START Input material

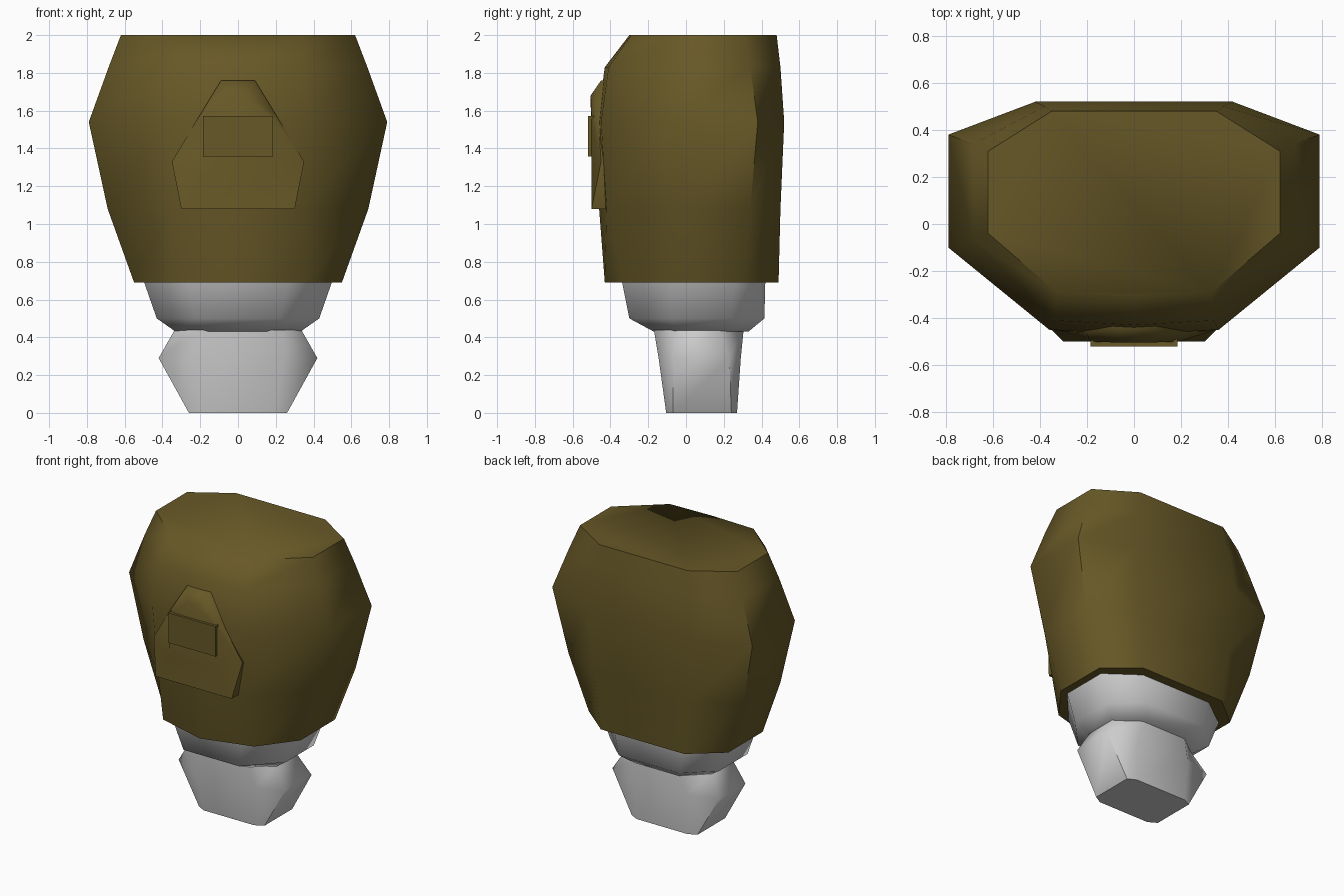
import bpy, bmesh, math

if "Cube" in bpy.data.objects:
    bpy.data.objects.remove(bpy.data.objects["Cube"])

def material(name, rgb):
    m = bpy.data.materials.new(name)
    m.diffuse_color = (*rgb, 1)
    m.use_nodes = True
    m.node_tree.nodes["Principled BSDF"].inputs["Base Color"].default_value = m.diffuse_color
    return m

brown = material("dark_olive_brown", (0.135, 0.098, 0.02))
grey = material("light_grey", (0.6, 0.6, 0.6))

def finish(name, bm, mat, angle):
    bmesh.ops.recalc_face_normals(bm, faces=bm.faces)
    me = bpy.data.meshes.new(name)
    bm.to_mesh(me)
    bm.free()
    me.materials.append(mat)
    ob = bpy.data.objects.new(name, me)
    bpy.context.collection.objects.link(ob)
    bpy.ops.object.select_all(action='DESELECT')
    ob.select_set(True)
    bpy.context.view_layer.objects.active = ob
    bpy.ops.object.shade_smooth_by_angle(angle=math.radians(angle))
    return ob

def loft(name, rings, mat, angle=60):
    """Each ring is (z, right-hand outline from front to back), mirrored in x."""
    bm = bmesh.new()
    loops = []
    for z, half in rings:
        pts = half + [(-x, y) for x, y in reversed(half) if x > 0]
        loops.append([bm.verts.new((x, y, z)) for x, y in pts])
    n = len(loops[0])
    for a, b in zip(loops, loops[1:]):
        for i in range(n):
            j = (i + 1) % n
            bm.faces.new((a[i], a[j], b[j], b[i]))
    bm.faces.new(loops[0])
    bm.faces.new(loops[-1])
    return finish(name, bm, mat, angle)

# Faceted chest shell
loft("chest_shell", [
    (0.69, [(0, -.43), (.36, -.33), (.55, -.08), (.55, .31), (.33, .49)]),
    (1.08, [(0, -.46), (.34, -.42), (.69, -.08), (.69, .34), (.38, .50)]),
    (1.54, [(0, -.47), (.36, -.45), (.79, -.10), (.79, .38), (.42, .52)]),
    (1.83, [(0, -.43), (.34, -.41), (.685, -.07), (.685, .34), (.38, .50)]),
    (2.00, [(0, -.30), (.33, -.29), (.62, -.04), (.62, .31), (.35, .48)]),
], brown)

# Raised breast plate that fades into the shell at its top and sides
bm = bmesh.new()
outline = [(.30, -.50, 1.08), (.35, -.45, 1.33), (.20, -.465, 1.58), (.09, -.45, 1.76)]
outline += [(-x, y, z) for x, y, z in reversed(outline)]
front = [bm.verts.new(p) for p in outline]
back = [bm.verts.new((x, -.40, z)) for x, y, z in outline]
inner = [bm.verts.new(p) for p in
         [(.19, -.50, 1.25), (.19, -.50, 1.55), (.04, -.505, 1.68),
          (-.04, -.505, 1.68), (-.19, -.50, 1.55), (-.19, -.50, 1.25)]]
f, k = front, inner
for face in [(f[0], f[1], k[0]), (f[1], f[2], k[1], k[0]), (f[2], f[3], k[2], k[1]),
             (f[3], f[4], k[3], k[2]), (f[4], f[5], k[4], k[3]),
             (f[5], f[6], k[5], k[4]), (f[6], f[7], k[5]),
             (f[7], f[0], k[0], k[5]), k]:
    bm.faces.new(face)
for i in range(8):
    j = (i + 1) % 8
    bm.faces.new((f[i], back[i], back[j], f[j]))
bm.faces.new(back)
finish("breast_plate", bm, brown, 60)

# Hexagonal badge on the breast plate
bm = bmesh.new()
bmesh.ops.create_cone(bm, cap_ends=True, segments=6, radius1=.214, radius2=.214, depth=.07)
hexagon = [v.co.copy() for v in bm.verts]
for v, c in zip(bm.verts, hexagon):
    a = round(math.atan2(c.y, c.x) / (math.pi / 3)) * math.pi / 3 + math.pi / 2
    v.co = (.214 * math.cos(a), -.485 + c.z, 1.465 + .214 * math.sin(a))
finish("hexagon_badge", bm, brown, 30)

# Waist section under the shell
loft("waist", [
    (0.43, [(.15, -.17), (.33, -.05), (.33, .18), (.17, .33)]),
    (0.50, [(.22, -.30), (.43, -.08), (.43, .24), (.24, .415)]),
    (0.70, [(.27, -.34), (.50, -.08), (.50, .26), (.28, .42)]),
], grey)

# Pelvis block
loft("pelvis", [
    (0.00, [(.20, -.105), (.26, -.07), (.26, .24), (.20, .27)]),
    (0.29, [(.24, -.145), (.42, -.07), (.42, .23), (.21, .29)]),
    (0.44, [(.20, -.17), (.335, -.05), (.335, .18), (.17, .305)]),
], grey)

END Input material

Would you retype every record above exactly, leaving out the pictures?

**Task output**
import bpy, bmesh, math

if "Cube" in bpy.data.objects:
    bpy.data.objects.remove(bpy.data.objects["Cube"])

def material(name, rgb):
    m = bpy.data.materials.new(name)
    m.diffuse_color = (*rgb, 1)
    m.use_nodes = True
    m.node_tree.nodes["Principled BSDF"].inputs["Base Color"].default_value = m.diffuse_color
    return m

brown = material("dark_olive_brown", (0.135, 0.098, 0.02))
grey = material("light_grey", (0.6, 0.6, 0.6))

def finish(name, bm, mat, angle):
    bmesh.ops.recalc_face_normals(bm, faces=bm.faces)
    me = bpy.data.meshes.new(name)
    bm.to_mesh(me)
    bm.free()
    me.materials.append(mat)
    ob = bpy.data.objects.new(name, me)
    bpy.context.collection.objects.link(ob)
    bpy.ops.object.select_all(action='DESELECT')
    ob.select_set(True)
    bpy.context.view_layer.objects.active = ob
    bpy.ops.object.shade_smooth_by_angle(angle=math.radians(angle))
    return ob

def loft(name, rings, mat, angle=60):
    """Each ring is (z, right-hand outline from front to back), mirrored in x."""
    bm = bmesh.new()
    loops = []
    for z, half in rings:
        pts = half + [(-x, y) for x, y in reversed(half) if x > 0]
        loops.append([bm.verts.new((x, y, z)) for x, y in pts])
    n = len(loops[0])
    for a, b in zip(loops, loops[1:]):
        for i in range(n):
            j = (i + 1) % n
            bm.faces.new((a[i], a[j], b[j], b[i]))
    bm.faces.new(loops[0])
    bm.faces.new(loops[-1])
    return finish(name, bm, mat, angle)

# Faceted chest shell
loft("chest_shell", [
    (0.69, [(0, -.43), (.36, -.33), (.55, -.08), (.55, .31), (.33, .49)]),
    (1.08, [(0, -.46), (.34, -.42), (.69, -.08), (.69, .34), (.38, .50)]),
    (1.54, [(0, -.47), (.36, -.45), (.79, -.10), (.79, .38), (.42, .52)]),
    (1.83, [(0, -.43), (.34, -.41), (.685, -.07), (.685, .34), (.38, .50)]),
    (2.00, [(0, -.30), (.33, -.29), (.62, -.04), (.62, .31), (.35, .48)]),
], brown)

# Raised breast plate that fades into the shell at its top and sides
bm = bmesh.new()
outline = [(.30, -.50, 1.08), (.35, -.45, 1.33), (.20, -.465, 1.58), (.09, -.45, 1.76)]
outline += [(-x, y, z) for x, y, z in reversed(outline)]
front = [bm.verts.new(p) for p in outline]
back = [bm.verts.new((x, -.40, z)) for x, y, z in outline]
inner = [bm.verts.new(p) for p in
         [(.19, -.50, 1.25), (.19, -.50, 1.55), (.04, -.505, 1.68),
          (-.04, -.505, 1.68), (-.19, -.50, 1.55), (-.19, -.50, 1.25)]]
f, k = front, inner
for face in [(f[0], f[1], k[0]), (f[1], f[2], k[1], k[0]), (f[2], f[3], k[2], k[1]),
             (f[3], f[4], k[3], k[2]), (f[4], f[5], k[4], k[3]),
             (f[5], f[6], k[5], k[4]), (f[6], f[7], k[5]),
             (f[7], f[0], k[0], k[5]), k]:
    bm.faces.new(face)
for i in range(8):
    j = (i + 1) % 8
    bm.faces.new((f[i], back[i], back[j], f[j]))
bm.faces.new(back)
finish("breast_plate", bm, brown, 60)

# Hexagonal badge on the breast plate
bm = bmesh.new()
bmesh.ops.create_cone(bm, cap_ends=True, segments=6, radius1=.214, radius2=.214, depth=.07)
hexagon = [v.co.copy() for v in bm.verts]
for v, c in zip(bm.verts, hexagon):
    a = round(math.atan2(c.y, c.x) / (math.pi / 3)) * math.pi / 3 + math.pi / 2
    v.co = (.214 * math.cos(a), -.485 + c.z, 1.465 + .214 * math.sin(a))
finish("hexagon_badge", bm, brown, 30)

# Waist section under the shell
loft("waist", [
    (0.43, [(.15, -.17), (.33, -.05), (.33, .18), (.17, .33)]),
    (0.50, [(.22, -.30), (.43, -.08), (.43, .24), (.24, .415)]),
    (0.70, [(.27, -.34), (.50, -.08), (.50, .26), (.28, .42)]),
], grey)

# Pelvis block
loft("pelvis", [
    (0.00, [(.20, -.105), (.26, -.07), (.26, .24), (.20, .27)]),
    (0.29, [(.24, -.145), (.42, -.07), (.42, .23), (.21, .29)]),
    (0.44, [(.20, -.17), (.335, -.05), (.335, .18), (.17, .305)]),
], grey)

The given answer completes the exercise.